That this typically Trumpian reaction―which is not synonymous with absurd―is not aimed precisely at ingratiating itself with human rights organizations, but at being tough on Chinese communism (and its WHO “minions”), in the midst of the electoral battle and the death rate from COVID-19, is clearer than water. That he is going to carry out all his threats in depth is a hypothetical construction preferred by those who seem to greatly forget his bluff with the North American Free Trade Agreement, the promise to host Kim Jong-Un, build a wall against Mexicans, etc.
Ultimately, maintaining the agreement reached with the PRC regarding trade tariffs with the PRC would make decisions on Hong Kong a lesser evil for the U.S. Chamber of Commerce―if they were to come into effect. As for “collateral damage,” there is no doubt, as I noted above, that U.S. exporters are the main affected.
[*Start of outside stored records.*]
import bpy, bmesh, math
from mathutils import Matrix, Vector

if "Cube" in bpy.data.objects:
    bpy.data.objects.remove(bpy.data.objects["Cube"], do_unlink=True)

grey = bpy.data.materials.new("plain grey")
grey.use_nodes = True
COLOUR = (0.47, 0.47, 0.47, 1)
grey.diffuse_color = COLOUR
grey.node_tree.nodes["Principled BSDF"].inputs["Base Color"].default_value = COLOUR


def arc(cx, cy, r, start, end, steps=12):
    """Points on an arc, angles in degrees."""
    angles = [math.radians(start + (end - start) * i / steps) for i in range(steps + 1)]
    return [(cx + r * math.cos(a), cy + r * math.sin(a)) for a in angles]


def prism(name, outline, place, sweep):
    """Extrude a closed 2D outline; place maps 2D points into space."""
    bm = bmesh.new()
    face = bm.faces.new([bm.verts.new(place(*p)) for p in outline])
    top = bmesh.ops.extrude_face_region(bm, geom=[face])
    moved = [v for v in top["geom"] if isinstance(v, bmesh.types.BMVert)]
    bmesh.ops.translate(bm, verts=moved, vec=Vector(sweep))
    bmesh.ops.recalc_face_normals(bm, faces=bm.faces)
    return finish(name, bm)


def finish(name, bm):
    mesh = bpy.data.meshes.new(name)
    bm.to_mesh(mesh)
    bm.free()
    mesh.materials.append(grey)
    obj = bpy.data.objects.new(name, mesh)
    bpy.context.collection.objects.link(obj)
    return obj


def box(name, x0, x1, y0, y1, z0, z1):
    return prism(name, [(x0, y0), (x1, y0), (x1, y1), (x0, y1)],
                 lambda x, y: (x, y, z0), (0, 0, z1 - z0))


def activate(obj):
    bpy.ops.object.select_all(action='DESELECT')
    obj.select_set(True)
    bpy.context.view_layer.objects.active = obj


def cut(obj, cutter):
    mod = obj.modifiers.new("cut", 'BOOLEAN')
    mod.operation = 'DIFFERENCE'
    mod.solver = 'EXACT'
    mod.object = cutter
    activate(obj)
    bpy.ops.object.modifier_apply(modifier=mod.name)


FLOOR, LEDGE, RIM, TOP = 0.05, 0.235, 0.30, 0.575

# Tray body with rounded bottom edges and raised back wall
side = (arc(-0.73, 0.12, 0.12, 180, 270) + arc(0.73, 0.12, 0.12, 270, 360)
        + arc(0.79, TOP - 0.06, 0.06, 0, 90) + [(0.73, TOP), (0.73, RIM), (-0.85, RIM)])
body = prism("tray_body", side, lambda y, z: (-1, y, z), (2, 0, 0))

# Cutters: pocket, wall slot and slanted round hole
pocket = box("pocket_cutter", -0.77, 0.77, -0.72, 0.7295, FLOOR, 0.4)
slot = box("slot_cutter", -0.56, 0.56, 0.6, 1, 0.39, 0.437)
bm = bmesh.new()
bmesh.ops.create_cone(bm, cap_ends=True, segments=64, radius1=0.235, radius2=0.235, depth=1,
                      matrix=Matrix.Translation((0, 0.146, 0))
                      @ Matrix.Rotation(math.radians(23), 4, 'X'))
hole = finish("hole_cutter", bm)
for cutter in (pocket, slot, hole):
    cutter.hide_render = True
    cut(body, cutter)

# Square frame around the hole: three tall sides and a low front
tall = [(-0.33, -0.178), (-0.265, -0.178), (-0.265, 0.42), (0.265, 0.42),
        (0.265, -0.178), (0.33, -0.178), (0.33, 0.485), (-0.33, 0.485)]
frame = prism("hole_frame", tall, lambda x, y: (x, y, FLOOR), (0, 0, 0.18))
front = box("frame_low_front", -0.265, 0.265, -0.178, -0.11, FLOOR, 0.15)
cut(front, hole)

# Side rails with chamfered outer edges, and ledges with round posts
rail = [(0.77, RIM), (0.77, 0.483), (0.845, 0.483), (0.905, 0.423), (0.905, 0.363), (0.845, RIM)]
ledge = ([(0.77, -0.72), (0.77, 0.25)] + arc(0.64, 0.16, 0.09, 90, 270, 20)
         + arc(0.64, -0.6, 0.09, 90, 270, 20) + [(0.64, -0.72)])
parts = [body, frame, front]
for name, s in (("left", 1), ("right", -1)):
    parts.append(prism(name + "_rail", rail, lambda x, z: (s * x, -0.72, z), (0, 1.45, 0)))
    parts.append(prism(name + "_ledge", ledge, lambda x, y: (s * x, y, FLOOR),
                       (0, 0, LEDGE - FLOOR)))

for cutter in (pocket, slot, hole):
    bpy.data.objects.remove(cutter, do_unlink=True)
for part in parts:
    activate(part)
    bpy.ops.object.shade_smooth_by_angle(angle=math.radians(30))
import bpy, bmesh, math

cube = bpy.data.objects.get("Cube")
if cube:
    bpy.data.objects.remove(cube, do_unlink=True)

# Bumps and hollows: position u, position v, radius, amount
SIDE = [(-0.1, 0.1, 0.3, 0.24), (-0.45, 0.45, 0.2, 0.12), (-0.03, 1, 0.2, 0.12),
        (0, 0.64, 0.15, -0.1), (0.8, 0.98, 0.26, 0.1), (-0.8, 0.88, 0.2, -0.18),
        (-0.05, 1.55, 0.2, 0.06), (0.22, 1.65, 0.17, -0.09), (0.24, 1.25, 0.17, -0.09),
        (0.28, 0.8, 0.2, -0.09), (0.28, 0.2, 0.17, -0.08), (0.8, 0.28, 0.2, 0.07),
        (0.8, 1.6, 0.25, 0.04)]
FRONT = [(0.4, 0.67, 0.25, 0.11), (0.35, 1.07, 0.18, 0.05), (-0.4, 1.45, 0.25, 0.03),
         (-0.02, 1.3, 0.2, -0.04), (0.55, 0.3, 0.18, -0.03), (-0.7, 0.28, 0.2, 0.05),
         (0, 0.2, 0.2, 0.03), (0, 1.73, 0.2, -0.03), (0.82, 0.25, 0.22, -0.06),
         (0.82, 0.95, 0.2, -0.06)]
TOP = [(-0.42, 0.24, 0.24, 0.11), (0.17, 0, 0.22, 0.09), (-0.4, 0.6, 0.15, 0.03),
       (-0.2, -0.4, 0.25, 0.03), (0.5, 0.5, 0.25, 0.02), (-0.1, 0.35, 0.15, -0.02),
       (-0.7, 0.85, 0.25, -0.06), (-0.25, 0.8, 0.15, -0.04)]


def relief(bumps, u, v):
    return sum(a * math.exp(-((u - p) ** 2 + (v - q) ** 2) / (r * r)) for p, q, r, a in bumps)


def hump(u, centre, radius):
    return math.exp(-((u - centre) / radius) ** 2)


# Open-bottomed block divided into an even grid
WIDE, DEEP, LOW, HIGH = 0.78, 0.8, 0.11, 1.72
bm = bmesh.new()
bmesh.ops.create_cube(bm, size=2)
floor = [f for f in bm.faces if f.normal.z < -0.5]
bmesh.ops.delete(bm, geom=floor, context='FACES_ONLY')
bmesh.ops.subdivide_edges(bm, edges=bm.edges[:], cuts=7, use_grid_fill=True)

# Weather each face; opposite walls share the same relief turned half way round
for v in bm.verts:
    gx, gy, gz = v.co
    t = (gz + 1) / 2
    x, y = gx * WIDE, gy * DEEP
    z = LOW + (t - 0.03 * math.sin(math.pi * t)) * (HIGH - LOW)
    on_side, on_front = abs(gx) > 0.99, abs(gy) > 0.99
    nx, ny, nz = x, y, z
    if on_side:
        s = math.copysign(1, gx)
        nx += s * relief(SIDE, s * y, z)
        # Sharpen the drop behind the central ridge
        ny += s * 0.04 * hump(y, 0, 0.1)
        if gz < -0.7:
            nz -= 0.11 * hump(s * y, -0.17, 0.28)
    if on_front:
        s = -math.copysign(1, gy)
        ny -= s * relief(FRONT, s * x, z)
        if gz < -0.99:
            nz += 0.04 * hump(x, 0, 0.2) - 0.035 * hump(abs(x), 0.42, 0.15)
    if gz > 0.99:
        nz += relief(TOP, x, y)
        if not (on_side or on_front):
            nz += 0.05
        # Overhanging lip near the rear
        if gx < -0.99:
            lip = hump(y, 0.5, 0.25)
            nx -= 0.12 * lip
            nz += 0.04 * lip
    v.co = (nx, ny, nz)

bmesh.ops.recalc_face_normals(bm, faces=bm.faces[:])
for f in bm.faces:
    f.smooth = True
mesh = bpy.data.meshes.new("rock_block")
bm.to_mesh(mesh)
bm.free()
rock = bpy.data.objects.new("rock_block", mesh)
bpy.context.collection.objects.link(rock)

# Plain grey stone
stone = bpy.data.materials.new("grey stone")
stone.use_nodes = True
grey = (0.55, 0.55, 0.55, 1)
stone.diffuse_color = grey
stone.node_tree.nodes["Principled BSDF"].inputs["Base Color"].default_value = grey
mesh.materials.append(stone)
In terms of pre-election political poker, after all, what matters most right now to the U.S. government are the oscillations in the polls. The approval of a new NAFTA, the negotiations on tariffs and the talks with Kim show that everything can be reviewed. “We’ll see later.”
The irony of this whole move, in terms of its political effect on the PRC and Hong Kong’s live forces, by imposing sanctions on it anti-Chinese dissidents in the enclave may objectively lose ground, having sparked a reaction from Beijing, which it could even harden, to the extent that it reacts based on national pride, with consequences for prosperity that, if Confucius lived in the enclave, he would not have given his blessings to.
Regarding the strategic challenges on the PRC’s horizon, with all the damage that these measures―if they are put in place―can cause it, the Trump administration would probably represent the least of them. As sinologist Brantley Womack commented to me a few months ago in Havana, China has its own problems. In a less Confucian environment, as we shared an amber liquid and some ideas about hegemonic nostalgia and the Thucydides trap, he first defined how to achieve―once the Basic Law of Hong Kong and Macao was finalized in 2047―integration of Hong Kong, Macao and Taiwan in a single entity by 2049, the centenary of the People’s Republic.
By then, the Trump administration and its electoral battles will be just a memory.